UN-REDD at the Oslo REDD Exchange
The UN-REDD Programme highlights partner country progress in the areas of free, prior and informed consent, environmental and social safeguards and participatory carbon monitoring for REDD+ at Norway's first bi-annual REDD+ Exchange.
Three and a half years after Norwegian Prime Minister Stoltenberg announced Norway’s commitment to provide funding for REDD at the Bali summit in 2007, Norad and the Norwegian Ministry of Environment convened around 150 REDD+ technical experts, practitioners, government representatives and civil society actors in Oslo to take stock of the REDD+ process, and to exchange lessons learned thus far. The Oslo REDD+ exchange, which took place 23-24 June, put particular emphasis on matters related to REDD+ safeguards and policies addressing the underlying drivers of deforestation.
Norwegian Minister of Environment and Development Assistance, Erik Solheim, addressed the many risks associated with REDD+ and argued that, “the risk of inaction was a lot higher than the risk of action." Strong signals from Norway on a continued emphasis on governance and anti-corruption efforts within REDD+ were also evident – a view which was backed by Indonesian Minister Kuntoro Mangkusubrotu and his remarks on the importance of proper “governance infrastructure”, as well as the need to pull stakeholders out of their comfort zone as necessary institutional changes and policy reform are needed for improved governance.
The Oslo REDD Exchange allowed for a number of interesting, relevant and thought-provoking presentations, interventions and discussion on a wide range of topics within the REDD+ discourse.
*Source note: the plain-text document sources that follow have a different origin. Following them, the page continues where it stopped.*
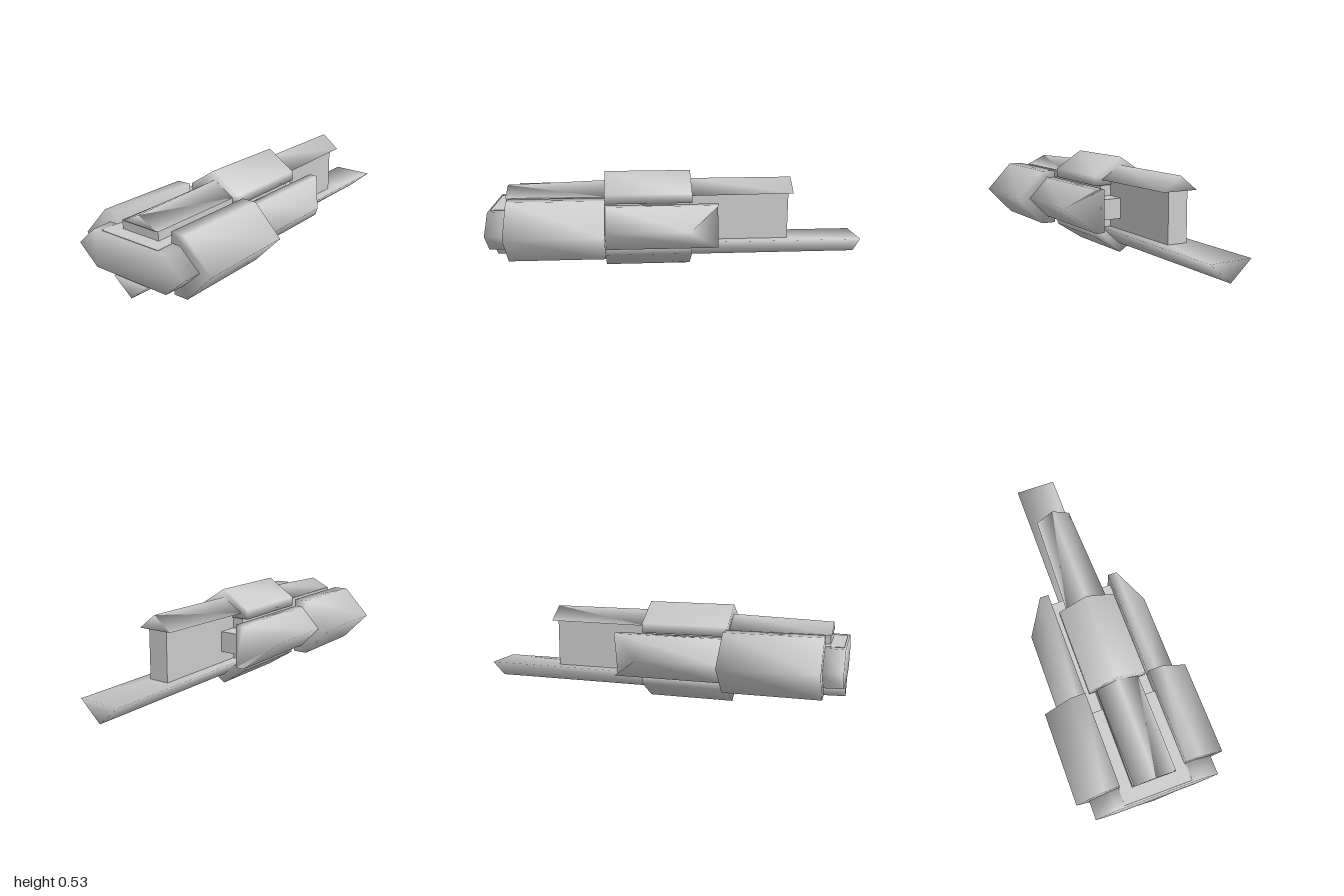
import * as THREE from 'three';

const material = new THREE.MeshStandardMaterial({ color: 0xcccccc });

// Smooth solid lofted along x. Each section is a convex loop of [x, y, z],
// counter-clockwise when seen from +x; sections run from low x to high x.
function loft(name, sections) {
  const n = sections[0].length;
  const last = (sections.length - 1) * n;
  const index = [];
  for (let s = 0; s < sections.length - 1; s++) {
    for (let j = 0; j < n; j++) {
      const a = s * n + j, b = s * n + (j + 1) % n;
      index.push(a, b, b + n, a, b + n, a + n);
    }
  }
  for (let k = 1; k < n - 1; k++) {
    index.push(0, k + 1, k, last, last + k, last + k + 1);
  }
  const geometry = new THREE.BufferGeometry();
  geometry.setAttribute('position', new THREE.Float32BufferAttribute(sections.flat(2), 3));
  geometry.setIndex(index);
  geometry.computeVertexNormals();
  const mesh = new THREE.Mesh(geometry, material);
  mesh.name = name;
  return mesh;
}

function box(name, x0, x1, y0, y1, halfZ) {
  const mesh = new THREE.Mesh(new THREE.BoxGeometry(x1 - x0, y1 - y0, 2 * halfZ), material);
  mesh.position.set((x0 + x1) / 2, (y0 + y1) / 2, 0);
  mesh.name = name;
  return mesh;
}

// Triangular rail section: base at height y, ridge at height tip
function ridge(x, y, tip, w) {
  const loop = [[x, y, -w], [x, tip, 0], [x, y, w]];
  return tip > y ? loop : loop.reverse();
}

// House-shaped sleeve section: flat base, short walls, ridge
function house(x, base, wall, tip, w) {
  const loop = [[x, base, -w], [x, wall, -w], [x, tip, 0], [x, wall, w], [x, base, w]];
  return tip > base ? loop : loop.reverse();
}

// Pointed side-pod section; tipX lets the outer edge sit back from the end
function pod(side, x, h, zIn, zMid, zOut, tipX = x) {
  const y = 0.265;
  const loop = [
    [x, y + h, zIn], [x, y + h, zMid], [tipX, y, zOut], [x, y - h, zMid], [x, y - h, zIn],
  ].map(([px, py, pz]) => [px, py, pz * side]);
  return side > 0 ? loop : loop.reverse();
}

export function createModel() {
  const model = new THREE.Group();
  model.name = 'blaster';

  // Core blocks and the upright web between the rails
  model.add(
    box('rearCore', -0.99, -0.5, 0.17, 0.365, 0.18),
    box('centreCore', -0.92, 0.05, 0.15, 0.41, 0.115),
    box('crossCore', -0.6, 0.16, 0.21, 0.32, 0.178),
    box('web', -0.4, 0.6, 0.14, 0.42, 0.055),
  );

  // Upper rail and its sleeve
  model.add(
    loft('upperRail', [
      ridge(-0.925, 0.41, 0.462, 0.107),
      ridge(-0.4, 0.41, 0.48, 0.115),
      ridge(0.06, 0.41, 0.485, 0.115),
      ridge(0.62, 0.41, 0.485, 0.095),
    ]),
    loft('upperSleeve', [-0.405, 0.06].map((x) => house(x, 0.38, 0.43, 0.53, 0.155))),
  );

  // Lower rail and its sleeve
  model.add(
    loft('lowerRail', [
      ridge(-1, 0.16, 0.075, 0.107),
      ridge(-0.4, 0.15, 0.06, 0.115),
    ]),
    loft('lowerBlade', [-0.4, 1].map((x) => ridge(x, 0.15, 0.05, 0.115))),
    loft('lowerSleeve', [-0.405, 0.06].map((x) => house(x, 0.15, 0.1, 0, 0.155))),
  );

  // Side pods with bevelled noses, and their sleeves
  for (const [label, side] of [['front', 1], ['back', -1]]) {
    model.add(
      loft(label + 'Pod', [
        pod(side, -0.4, 0.115, 0.175, 0.223, 0.335),
        pod(side, 0.195, 0.115, 0.175, 0.223, 0.335, 0.035),
      ]),
      loft(label + 'PodSleeve', [-0.9, -0.4].map((x) => pod(side, x, 0.155, 0.175, 0.255, 0.403))),
    );
  }

  // Rear yoke joining both pods
  const yoke = (x, h) => [
    [x, 0.265 - h, -0.225], [x, 0.265, -0.335], [x, 0.265 + h, -0.225],
    [x, 0.265 + h, 0.225], [x, 0.265, 0.335], [x, 0.265 - h, 0.225],
  ];
  model.add(loft('rearYoke', [yoke(-1, 0.097), yoke(-0.88, 0.1)]));

  return model;
}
Recurring questions and concerns throughout the exchange underscored the need for clarifying land tenure issues, how to deal with free, prior and informed consent (FPIC) when a government does not acknowledge the existence of Indigenous Peoples in a country, and also a recognition that a “move from ideas to implementation [within REDD+] has proceeded somewhat more slowly than appeared likely only two years ago”, said Frances Seymour, Director General of CIFOR.
Four presentations were given by the UN-REDD Programme. The head of the UN-REDD Programme Secretariat, Yemi Katerere, gave a joint presentation together with Benoit Bosquet from the Forest Carbon Partnership Facility on REDD+ sustainability elements from a multilateral perspective, whichfocused on the importance of institutional arrangements, such as the need to address governance, tenure and gender issues, as well as the need for political will at a high level to keep the momentum in national REDD+ preparedness and implementation processes. Tim Clairs, Principal Policy & Technical Advisor, UNDP, gave a presentation on the Common Approach to Environmental and Social Safeguards for FCPF Multiple Delivery Partners and highlighted that UNDP’s social and environmental standards were accepted as substantially equivalent to those applied by the World Bank.
During a parallel session,Josep Gari, Regional Technical Coordinator, UNDP, introduced the audience to how the Free, Prior and Informed Consent process would be applied to the REDD+ process in DRC, outlining the challenges and concrete steps expected in the coming year. Patrick van Laake, Senior Technical Advisor, UNDP, gave an overview of the participatory carbon monitoring initiative which has been undertaken in Vietnam, to actively engage local communities in the forest monitoring process.
Norway’s Forest and Climate Ambassador, Hans Brattskar, closed the Oslo REDD Exchange by expressing that Norway’s ambition is to repeat the Oslo REDD Exchange every other year. Norad will publish a report from the Oslo REDD Exchanges, which is expected to be available at www.osloreddexchange.org in August.